Records shown.

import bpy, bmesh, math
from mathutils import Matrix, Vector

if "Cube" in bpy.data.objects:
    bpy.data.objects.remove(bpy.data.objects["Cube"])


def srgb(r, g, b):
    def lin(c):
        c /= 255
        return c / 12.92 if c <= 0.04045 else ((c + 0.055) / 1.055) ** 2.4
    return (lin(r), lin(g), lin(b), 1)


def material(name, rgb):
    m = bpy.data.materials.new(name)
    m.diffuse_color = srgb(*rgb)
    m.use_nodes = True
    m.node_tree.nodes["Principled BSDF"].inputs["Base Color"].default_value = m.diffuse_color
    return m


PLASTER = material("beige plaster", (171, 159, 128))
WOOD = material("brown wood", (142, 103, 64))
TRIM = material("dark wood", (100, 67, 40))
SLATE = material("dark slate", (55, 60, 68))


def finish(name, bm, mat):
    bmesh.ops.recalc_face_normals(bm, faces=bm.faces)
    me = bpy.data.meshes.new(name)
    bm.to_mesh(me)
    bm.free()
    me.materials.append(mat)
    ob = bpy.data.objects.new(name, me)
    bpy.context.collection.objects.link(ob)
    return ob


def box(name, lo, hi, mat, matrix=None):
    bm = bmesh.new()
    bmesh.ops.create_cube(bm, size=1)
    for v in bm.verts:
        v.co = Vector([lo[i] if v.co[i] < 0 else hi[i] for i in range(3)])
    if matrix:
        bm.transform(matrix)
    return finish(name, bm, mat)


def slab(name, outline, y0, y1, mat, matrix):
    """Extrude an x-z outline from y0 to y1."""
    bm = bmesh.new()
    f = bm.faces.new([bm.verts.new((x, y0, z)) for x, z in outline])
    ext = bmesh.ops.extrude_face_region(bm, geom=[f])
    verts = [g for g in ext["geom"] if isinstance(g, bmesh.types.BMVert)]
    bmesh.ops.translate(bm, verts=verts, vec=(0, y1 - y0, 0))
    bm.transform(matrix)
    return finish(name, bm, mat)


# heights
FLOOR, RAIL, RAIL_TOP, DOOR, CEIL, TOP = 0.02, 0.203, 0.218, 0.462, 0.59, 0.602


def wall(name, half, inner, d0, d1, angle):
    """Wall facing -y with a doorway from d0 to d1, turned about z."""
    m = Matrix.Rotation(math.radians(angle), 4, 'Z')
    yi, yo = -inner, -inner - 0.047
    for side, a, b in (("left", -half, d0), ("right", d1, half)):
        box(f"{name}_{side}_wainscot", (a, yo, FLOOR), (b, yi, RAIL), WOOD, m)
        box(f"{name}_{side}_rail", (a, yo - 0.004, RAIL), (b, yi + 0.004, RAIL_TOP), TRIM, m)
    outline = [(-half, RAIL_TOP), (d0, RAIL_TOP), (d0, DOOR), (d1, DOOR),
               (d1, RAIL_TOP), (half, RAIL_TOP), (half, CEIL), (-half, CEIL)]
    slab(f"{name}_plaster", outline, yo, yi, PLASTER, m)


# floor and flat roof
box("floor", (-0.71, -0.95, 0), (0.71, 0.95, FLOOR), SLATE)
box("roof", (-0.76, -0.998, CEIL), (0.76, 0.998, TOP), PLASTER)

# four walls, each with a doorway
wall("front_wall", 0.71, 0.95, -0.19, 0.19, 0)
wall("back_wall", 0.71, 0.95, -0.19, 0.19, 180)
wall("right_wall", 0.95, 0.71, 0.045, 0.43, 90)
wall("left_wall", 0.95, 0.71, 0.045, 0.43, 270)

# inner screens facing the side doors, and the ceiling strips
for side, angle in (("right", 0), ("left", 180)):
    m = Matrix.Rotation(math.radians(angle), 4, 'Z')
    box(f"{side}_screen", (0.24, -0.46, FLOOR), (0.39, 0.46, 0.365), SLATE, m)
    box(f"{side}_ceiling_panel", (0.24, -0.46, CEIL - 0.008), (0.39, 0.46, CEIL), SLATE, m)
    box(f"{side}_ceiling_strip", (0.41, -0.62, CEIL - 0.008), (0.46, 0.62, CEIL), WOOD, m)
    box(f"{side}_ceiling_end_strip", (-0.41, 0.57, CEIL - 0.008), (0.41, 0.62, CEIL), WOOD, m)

---

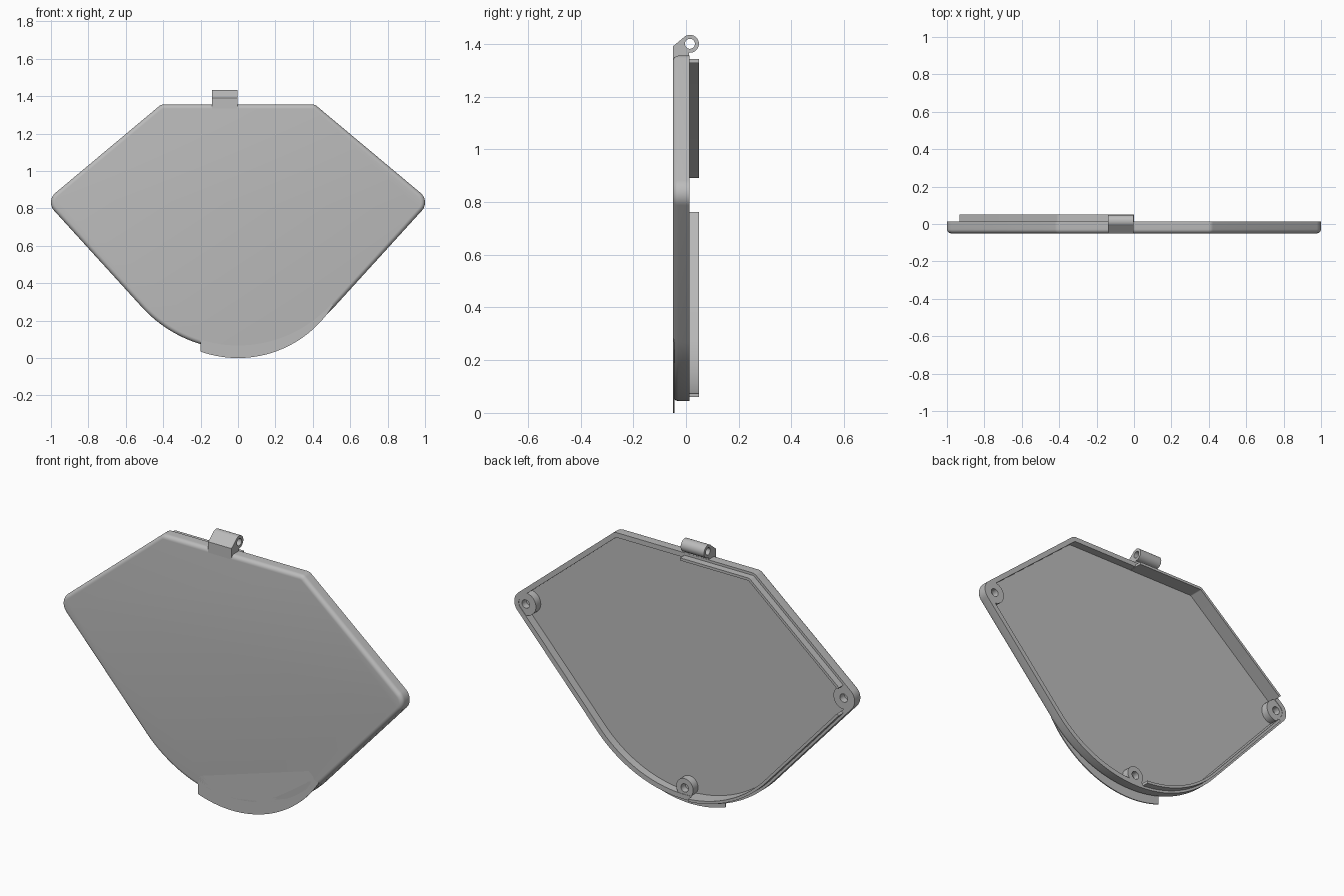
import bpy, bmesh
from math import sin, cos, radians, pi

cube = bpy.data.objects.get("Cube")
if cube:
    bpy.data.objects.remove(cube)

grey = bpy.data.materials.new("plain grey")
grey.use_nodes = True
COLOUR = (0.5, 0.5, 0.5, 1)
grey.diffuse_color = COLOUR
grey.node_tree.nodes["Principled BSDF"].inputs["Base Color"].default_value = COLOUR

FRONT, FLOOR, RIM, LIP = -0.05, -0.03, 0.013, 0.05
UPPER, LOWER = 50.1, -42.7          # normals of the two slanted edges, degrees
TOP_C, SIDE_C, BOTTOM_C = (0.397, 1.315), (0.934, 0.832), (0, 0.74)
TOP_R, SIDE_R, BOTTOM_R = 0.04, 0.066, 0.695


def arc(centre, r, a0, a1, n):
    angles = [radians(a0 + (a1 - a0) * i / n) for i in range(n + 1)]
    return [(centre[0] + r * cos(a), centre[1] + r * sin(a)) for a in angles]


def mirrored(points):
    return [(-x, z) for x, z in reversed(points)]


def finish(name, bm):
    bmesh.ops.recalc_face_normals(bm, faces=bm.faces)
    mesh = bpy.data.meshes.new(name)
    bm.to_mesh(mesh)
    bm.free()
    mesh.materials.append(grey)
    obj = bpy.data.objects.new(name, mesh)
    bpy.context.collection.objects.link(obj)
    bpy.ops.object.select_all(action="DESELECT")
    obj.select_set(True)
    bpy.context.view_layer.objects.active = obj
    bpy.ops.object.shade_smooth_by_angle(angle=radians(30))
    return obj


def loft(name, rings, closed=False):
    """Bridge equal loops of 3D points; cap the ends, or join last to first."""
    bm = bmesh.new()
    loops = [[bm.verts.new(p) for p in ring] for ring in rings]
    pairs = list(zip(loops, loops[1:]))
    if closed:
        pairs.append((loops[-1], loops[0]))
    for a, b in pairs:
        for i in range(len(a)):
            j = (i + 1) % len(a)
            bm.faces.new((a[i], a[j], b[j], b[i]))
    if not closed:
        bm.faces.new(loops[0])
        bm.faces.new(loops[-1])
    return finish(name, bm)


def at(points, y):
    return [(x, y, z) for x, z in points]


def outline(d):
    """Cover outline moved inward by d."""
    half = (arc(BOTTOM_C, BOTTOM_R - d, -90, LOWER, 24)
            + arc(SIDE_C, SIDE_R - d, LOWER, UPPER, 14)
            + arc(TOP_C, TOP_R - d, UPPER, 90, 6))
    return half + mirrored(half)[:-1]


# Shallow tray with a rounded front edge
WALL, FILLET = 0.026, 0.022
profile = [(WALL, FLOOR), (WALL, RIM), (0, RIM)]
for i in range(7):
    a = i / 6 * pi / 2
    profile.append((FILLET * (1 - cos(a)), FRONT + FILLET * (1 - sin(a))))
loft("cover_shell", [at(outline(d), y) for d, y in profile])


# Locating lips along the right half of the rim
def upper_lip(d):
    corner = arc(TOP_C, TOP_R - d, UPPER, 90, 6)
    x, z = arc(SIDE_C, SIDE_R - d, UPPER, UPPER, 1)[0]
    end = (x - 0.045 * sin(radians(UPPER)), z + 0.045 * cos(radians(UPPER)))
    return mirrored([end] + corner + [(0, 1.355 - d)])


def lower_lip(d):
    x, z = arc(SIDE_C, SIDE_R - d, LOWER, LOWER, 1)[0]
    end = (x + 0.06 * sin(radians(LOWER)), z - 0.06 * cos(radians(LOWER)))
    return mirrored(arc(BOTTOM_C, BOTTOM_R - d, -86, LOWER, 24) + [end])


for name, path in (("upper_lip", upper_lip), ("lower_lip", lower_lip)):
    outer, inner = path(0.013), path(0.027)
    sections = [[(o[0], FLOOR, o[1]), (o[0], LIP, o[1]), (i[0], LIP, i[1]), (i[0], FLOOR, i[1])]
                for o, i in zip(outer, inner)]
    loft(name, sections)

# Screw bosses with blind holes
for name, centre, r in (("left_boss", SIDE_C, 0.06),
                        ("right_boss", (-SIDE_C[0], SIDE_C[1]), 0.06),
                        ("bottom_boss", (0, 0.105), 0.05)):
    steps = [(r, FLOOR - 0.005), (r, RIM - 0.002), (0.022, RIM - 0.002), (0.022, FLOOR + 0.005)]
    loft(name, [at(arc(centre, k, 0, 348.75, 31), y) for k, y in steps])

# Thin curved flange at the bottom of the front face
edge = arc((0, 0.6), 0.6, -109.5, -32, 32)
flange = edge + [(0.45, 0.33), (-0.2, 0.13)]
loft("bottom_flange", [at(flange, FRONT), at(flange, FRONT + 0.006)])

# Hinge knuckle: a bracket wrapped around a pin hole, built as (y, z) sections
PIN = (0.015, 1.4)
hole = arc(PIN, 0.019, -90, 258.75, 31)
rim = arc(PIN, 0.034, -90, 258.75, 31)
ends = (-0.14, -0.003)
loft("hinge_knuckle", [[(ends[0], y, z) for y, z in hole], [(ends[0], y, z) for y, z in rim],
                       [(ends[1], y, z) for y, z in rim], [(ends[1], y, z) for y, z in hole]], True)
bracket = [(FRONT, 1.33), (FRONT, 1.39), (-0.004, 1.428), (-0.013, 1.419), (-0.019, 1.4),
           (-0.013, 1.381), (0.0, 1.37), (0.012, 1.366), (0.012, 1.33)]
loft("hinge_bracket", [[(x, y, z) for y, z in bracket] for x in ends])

Exercise requirements.
Copy, exactly and only, the lines above that begin with the one containing "FRONT + 0.006)])" and finish with the one containing "[[(ends[0], y, z)".

Response to this task.
loft("bottom_flange", [at(flange, FRONT), at(flange, FRONT + 0.006)])

# Hinge knuckle: a bracket wrapped around a pin hole, built as (y, z) sections
PIN = (0.015, 1.4)
hole = arc(PIN, 0.019, -90, 258.75, 31)
rim = arc(PIN, 0.034, -90, 258.75, 31)
ends = (-0.14, -0.003)
loft("hinge_knuckle", [[(ends[0], y, z) for y, z in hole], [(ends[0], y, z) for y, z in rim],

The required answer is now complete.